A third option for Yemeni youth [Archives:2008/1178/Viewpoint]

August 4 2008

Nadia Al-Saqqaf
Minister of Technical Education and Vocational Training explained that the problem with the Yemeni job market is that “for every one, handyman there are 20 engineers, whereas the situation should have been the opposite as the market needs vocational workers more than engineers.”

He was referring to the common conviction that an academic degree is more prestigious and worthy than learning a technical or vocational skill, although real life has proven that it is those with skills who are successful. There is a saying in Arabic, “Ana ameer wa anta ameer faman yar'a al-hameer?” The rough English equivalent is “too many chiefs, not enough Indians.” This is exactly the reason why there are so many unemployed youth, yet ironically there is a severe lack of skills to cover local needs and market demands.

Now it seems that some authority figures, such as the Minister of Technical Education, are realizing this problem and are trying to do something about it. With the help of organizations such as the Social Fund for Development, new projects to bring workers to the labor force are starting to see the light. These projects help Yemeni youth to realize that they need not all be “chiefs,” and that some should think about getting into non-academic trades or even starting their own service-related businesses.

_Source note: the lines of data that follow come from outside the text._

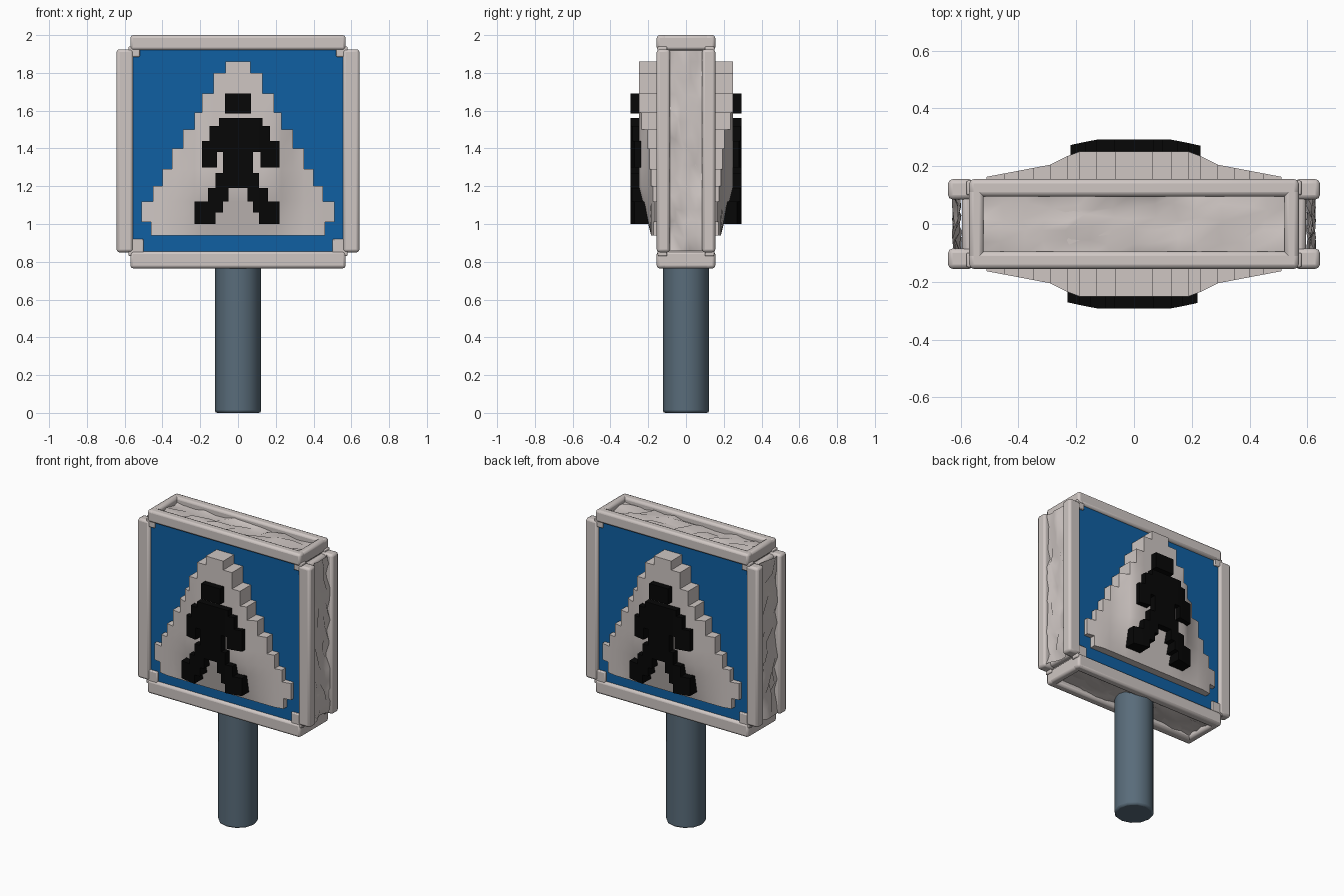
import bpy, bmesh, math, random
from mathutils import Matrix, Vector

if "Cube" in bpy.data.objects:
    bpy.data.objects.remove(bpy.data.objects["Cube"])

random.seed(4)


def material(name, rgb):
    m = bpy.data.materials.new(name)
    m.diffuse_color = (*rgb, 1)
    m.use_nodes = True
    m.node_tree.nodes["Principled BSDF"].inputs["Base Color"].default_value = m.diffuse_color
    return m


WHITE = material("warm white", (0.62, 0.565, 0.545))
BLUE = material("sign blue", (0.005, 0.115, 0.36))
BLACK = material("black", (0.002, 0.002, 0.002))
STEEL = material("pole grey blue", (0.1, 0.15, 0.195))


def finish(name, bm, mat, bevel=0.0, angle=35):
    bmesh.ops.recalc_face_normals(bm, faces=bm.faces)
    me = bpy.data.meshes.new(name)
    bm.to_mesh(me)
    bm.free()
    ob = bpy.data.objects.new(name, me)
    bpy.context.collection.objects.link(ob)
    me.materials.append(mat)
    if bevel:
        b = ob.modifiers.new("soft edges", 'BEVEL')
        b.width, b.segments = bevel, 2
    bpy.ops.object.select_all(action='DESELECT')
    ob.select_set(True)
    bpy.context.view_layer.objects.active = ob
    bpy.ops.object.shade_smooth_by_angle(angle=math.radians(angle))
    return ob


def box(name, x, y, z, mat=WHITE, bevel=0.015):
    bm = bmesh.new()
    size = [b - a for a, b in (x, y, z)]
    mid = [(a + b) / 2 for a, b in (x, y, z)]
    bmesh.ops.create_cube(bm, size=1, matrix=Matrix.Translation(mid) @ Matrix.Diagonal((*size, 1)))
    return finish(name, bm, mat, bevel)


def relief(name, rects, depth, back, mat, turned, extra_x=()):
    """Union of rectangles (x0, x1, z0, z1) raised to depth(x, z) with walls down to back."""
    xs = sorted({r[i] for r in rects for i in (0, 1)} | set(extra_x))
    zs = sorted({r[i] for r in rects for i in (2, 3)})
    bm, verts = bmesh.new(), {}

    def vert(x, z):
        if (x, z) not in verts:
            verts[x, z] = bm.verts.new((x, -depth(x, z), z))
        return verts[x, z]

    for xa, xb in zip(xs, xs[1:]):
        for za, zb in zip(zs, zs[1:]):
            cx, cz = (xa + xb) / 2, (za + zb) / 2
            if any(r[0] < cx < r[1] and r[2] < cz < r[3] for r in rects):
                bm.faces.new([vert(*p) for p in ((xa, za), (xb, za), (xb, zb), (xa, zb))])
    rim = [e for e in bm.edges if e.is_boundary]
    walls = bmesh.ops.extrude_edge_only(bm, edges=rim)["geom"]
    for v in walls:
        if isinstance(v, bmesh.types.BMVert):
            v.co.y = -back
    if turned:
        bm.transform(Matrix.Rotation(math.pi, 4, 'Z'))
    return finish(name, bm, mat)


def rough_panel(name, half_u, half_v, nu, nv, matrix, amount):
    """Craggy grid facing local +z."""
    bm = bmesh.new()
    bmesh.ops.create_grid(bm, x_segments=nu, y_segments=nv, size=1,
                          matrix=Matrix.Diagonal((half_u, half_v, 1, 1)))
    for v in bm.verts:
        inner = abs(v.co.x) < half_u * 0.99 and abs(v.co.y) < half_v * 0.99
        j = 0.02 if inner else 0
        v.co += Vector((random.uniform(-j, j), random.uniform(-j, j) * 0.7,
                        random.uniform(-amount, amount)))
    bm.transform(matrix)
    return finish(name, bm, WHITE, angle=50)


# Pole
bm = bmesh.new()
bmesh.ops.create_cone(bm, cap_ends=True, segments=12, radius1=0.122, radius2=0.122, depth=0.84,
                      matrix=Matrix.Translation((0, 0, 0.42)))
finish("pole", bm, STEEL, bevel=0.012, angle=40)

# Sign body
box("body_tall", (-0.56, 0.56), (-0.125, 0.125), (0.8, 1.95))
box("body_wide", (-0.595, 0.595), (-0.125, 0.125), (0.86, 1.915))

# Triangle rows: bottom, top, half width
ROWS = [(0.94, 1.01, 0.46), (1.01, 1.12, 0.51), (1.12, 1.2, 0.45), (1.2, 1.29, 0.4),
        (1.29, 1.4, 0.35), (1.4, 1.5, 0.29), (1.5, 1.59, 0.23), (1.59, 1.69, 0.19),
        (1.69, 1.8, 0.13), (1.8, 1.86, 0.065)]
TRIANGLE = [(-w, w, a, b) for a, b, w in ROWS]

# Walking figure: head, shoulders, arms, torso, legs, feet
FIGURE = [(-0.07, 0.07, 1.585, 1.69),
          (-0.1, 0.13, 1.52, 1.56), (-0.15, 0.17, 1.44, 1.52), (-0.19, 0.22, 1.38, 1.44),
          (-0.19, -0.11, 1.3, 1.38), (0.12, 0.22, 1.3, 1.38), (-0.08, 0.08, 1.27, 1.38),
          (-0.12, 0.11, 1.19, 1.27), (-0.16, -0.05, 1.12, 1.19), (0.05, 0.16, 1.12, 1.19),
          (-0.23, -0.08, 1.06, 1.12), (0.08, 0.22, 1.06, 1.12),
          (-0.23, -0.12, 1.0, 1.06), (0.11, 0.22, 1.0, 1.06)]


def bulge(x, z):
    ax = abs(x)
    if ax < 0.2:
        d = 0.25
    elif ax < 0.29:
        d = 0.25 - (ax - 0.2) * 0.5
    else:
        d = 0.205 - (ax - 0.29) * 0.19
    low = min(1, max(0, (1.2 - z) / 0.26))
    return d + (min(d, 0.185) - d) * low


def figure_depth(x, z):
    return 0.293 - 0.25 * max(0, abs(x) - 0.12) ** 1.1


# Faces, identical on front and back by a half turn
for side, turned in (("front", False), ("back", True)):
    relief(side + "_blue_panel", [(-0.565, 0.565, 0.84, 1.935)], lambda x, z: 0.135, 0.12, BLUE, turned)
    relief(side + "_triangle", TRIANGLE, bulge, 0.12, WHITE, turned, (-0.1, 0, 0.1))
    relief(side + "_walking_figure", FIGURE, figure_depth, 0.15, BLACK, turned)
    s = 1 if turned else -1
    rail = sorted((s * 0.095, s * 0.155))
    box(side + "_top_rail", (-0.57, 0.57), rail, (1.92, 2.0))
    box(side + "_bottom_rail", (-0.57, 0.57), rail, (0.765, 0.855))
    for m, hand in ((-1, "left"), (1, "right")):
        box(f"{side}_{hand}_rail", sorted((m * 0.555, m * 0.643)), sorted((s * 0.085, s * 0.155)), (0.85, 1.925))
        box(f"{side}_{hand}_low_corner", sorted((m * 0.5, m * 0.58)), sorted((s * 0.1, s * 0.15)),
            (0.83, 0.92), bevel=0.006)
        box(f"{side}_{hand}_high_corner", sorted((m * 0.52, m * 0.58)), sorted((s * 0.1, s * 0.15)),
            (1.885, 1.94), bevel=0.006)

# End pieces closing the top and bottom frames, and the rough stone between the rails
for m, hand in ((-1, "left"), (1, "right")):
    x = sorted((m * 0.52, m * 0.57))
    box(hand + "_top_end", x, (-0.155, 0.155), (1.92, 2.0))
    box(hand + "_bottom_end", x, (-0.155, 0.155), (0.765, 0.855))
    rough_panel(hand + "_rough_panel", 0.53, 0.095, 14, 5,
                Matrix.Translation((m * 0.612, 0, 1.388)) @ Matrix.Rotation(math.pi / 2, 4, 'Y'), 0.018)
rough_panel("top_rough_panel", 0.53, 0.105, 14, 5, Matrix.Translation((0, 0, 1.965)), 0.018)
rough_panel("bottom_rough_panel", 0.53, 0.105, 14, 5, Matrix.Translation((0, 0, 0.795)), 0.015)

The head of the Arab-Italian Chamber of Commerce visited Sana'a two years ago and explained that Italy recovered after WWII through cluster economy, i.e. small businesses in various trades working together through corporations and unions.

The point is that Yemen's economy does not need multinational companies or multibillion dollar industries in order to thrive. It needs small and micro-enterprises in various fields. This is not only the solution for the economy; it is also the solution for unemployed youth who are waiting for either the government or the private sector to give them jobs.

In order to make this third option work and become attractive to youth in Yemen, work has to be done on three levels; first at the institutional level where community colleges, technical and vocational training institutes and centers are established and made accessible to the youth. Second, stories of successful entrepreneurs should be highlighted by the media so that young men and women have role models to look up to, and finally a gradual cultural change whereby the society does not look down upon a vocational worker.

I am sure when a Yemeni young person realizes their options, that he or she would rather be a rich plumber or tailor than a penniless PhD.